A. A share buyback is the process of a company buying back its own shares from existing shareholders either in the marketplace (on market) or via direct offer (off market). Often companies will do a combination of both.
Companies typically buy back shares to manage capital. If the company buy “on market”, they will buy shares at the prevailing price at the particular time. If they buy “off market”, they may make this offer to all shareholders or to a select few. In both cases, the company are required to disclose their intentions to the market.
A share buy back is generally an acknowledgement by the company that they cannot find a better use for capital than to buy back their own stock.
A company will buy back stock if they believe the prevailing share price is below fair value for the stock.
Companies may offer a buy back shares to reduce the size of the Company share registry by acquiring small parcels of shares. This reduces the administration costs of managing the share registry.
Buying back stock reduces the number of shares on issue and hence in theory should increase the earning per share.
Share buy backs can artificially support a share price and could mask a negative view of the stock.
If you have the option to accept or decline a share buy back offer, you will need to determine what is in your best interest.
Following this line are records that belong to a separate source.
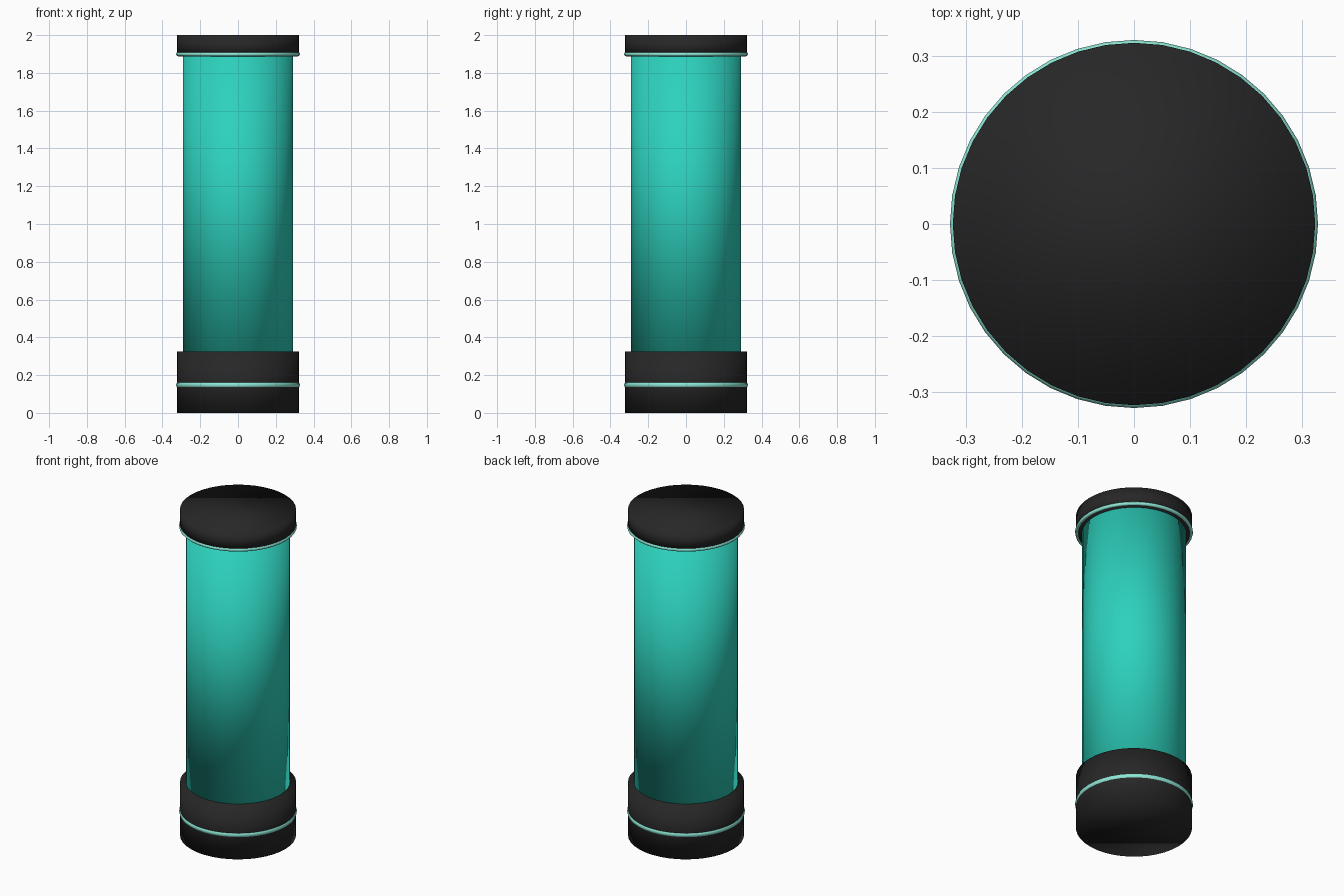
import bpy
import bmesh
import math

cube = bpy.data.objects.get("Cube")
if cube:
    bpy.data.objects.remove(cube, do_unlink=True)

SIDES = 40


def material(name, color):
    mat = bpy.data.materials.new(name)
    mat.use_nodes = True
    mat.diffuse_color = (*color, 1)
    mat.node_tree.nodes["Principled BSDF"].inputs["Base Color"].default_value = (*color, 1)
    return mat


black = material("matte black", (0.02, 0.02, 0.02))
teal = material("teal", (0.026, 0.64, 0.51))
mint = material("pale mint", (0.29, 0.86, 0.72))


def finish(obj, name, mat):
    # Smooth over the rims too, which gives the parts their soft gradient
    obj.name = obj.data.name = name
    obj.data.materials.append(mat)
    for poly in obj.data.polygons:
        poly.use_smooth = True


def cylinder(name, radius, bottom, top, mat):
    bpy.ops.mesh.primitive_cylinder_add(
        vertices=SIDES, radius=radius, depth=top - bottom,
        location=(0, 0, (bottom + top) / 2))
    finish(bpy.context.object, name, mat)


def ring(name, outer, height, z, mat):
    minor = height / 2
    bpy.ops.mesh.primitive_torus_add(
        major_segments=SIDES, minor_segments=12,
        major_radius=outer - minor, minor_radius=minor, location=(0, 0, z))
    finish(bpy.context.object, name, mat)


# Body and end caps
cylinder("tube", 0.29, 0.3, 1.92, teal)
cylinder("base_cap", 0.323, 0, 0.325, black)
cylinder("top_cap", 0.323, 1.89, 2, black)

# Trim bands
ring("base_ring", 0.328, 0.036, 0.148, mint)
ring("top_ring", 0.328, 0.022, 1.899, mint)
If you accept the offer you may pay Capital Gains Tax. If you don’t accept the offer, in theory the earnings per share should rise as the number of shares on issue reduces. Accordingly dividends should rise hence increasing the taxable income to you.
Share buy backs are a tax effective means of distributing capital. An “on market” buy back is capital in nature and shares bought back are subject to brokerage costs and Capital Gains Tax on the entire gain. “Off market” buy backs usually do not attract brokerage costs and may be structured to enhance the tax benefits. For example, the company may split the payment to reflect a portion as a capital payment (hence subject to CGT) and the remainder as a Franked Dividend (hence subject to a Franking credits of 30%). This is particularly attractive for those with shares in Superannuation or Allocated Pensions or who are typically in a low tax environment.
You will need to take a view on the future prospects of the company. If you have a negative view or you feel there are better opportunities elsewhere in the market, accept a buy back offer if you feel it is fair value. If you are positive on the prospects of a company and its capacity to grow into the future, and the buy back offer does not reflect this value, don’t accept an offer.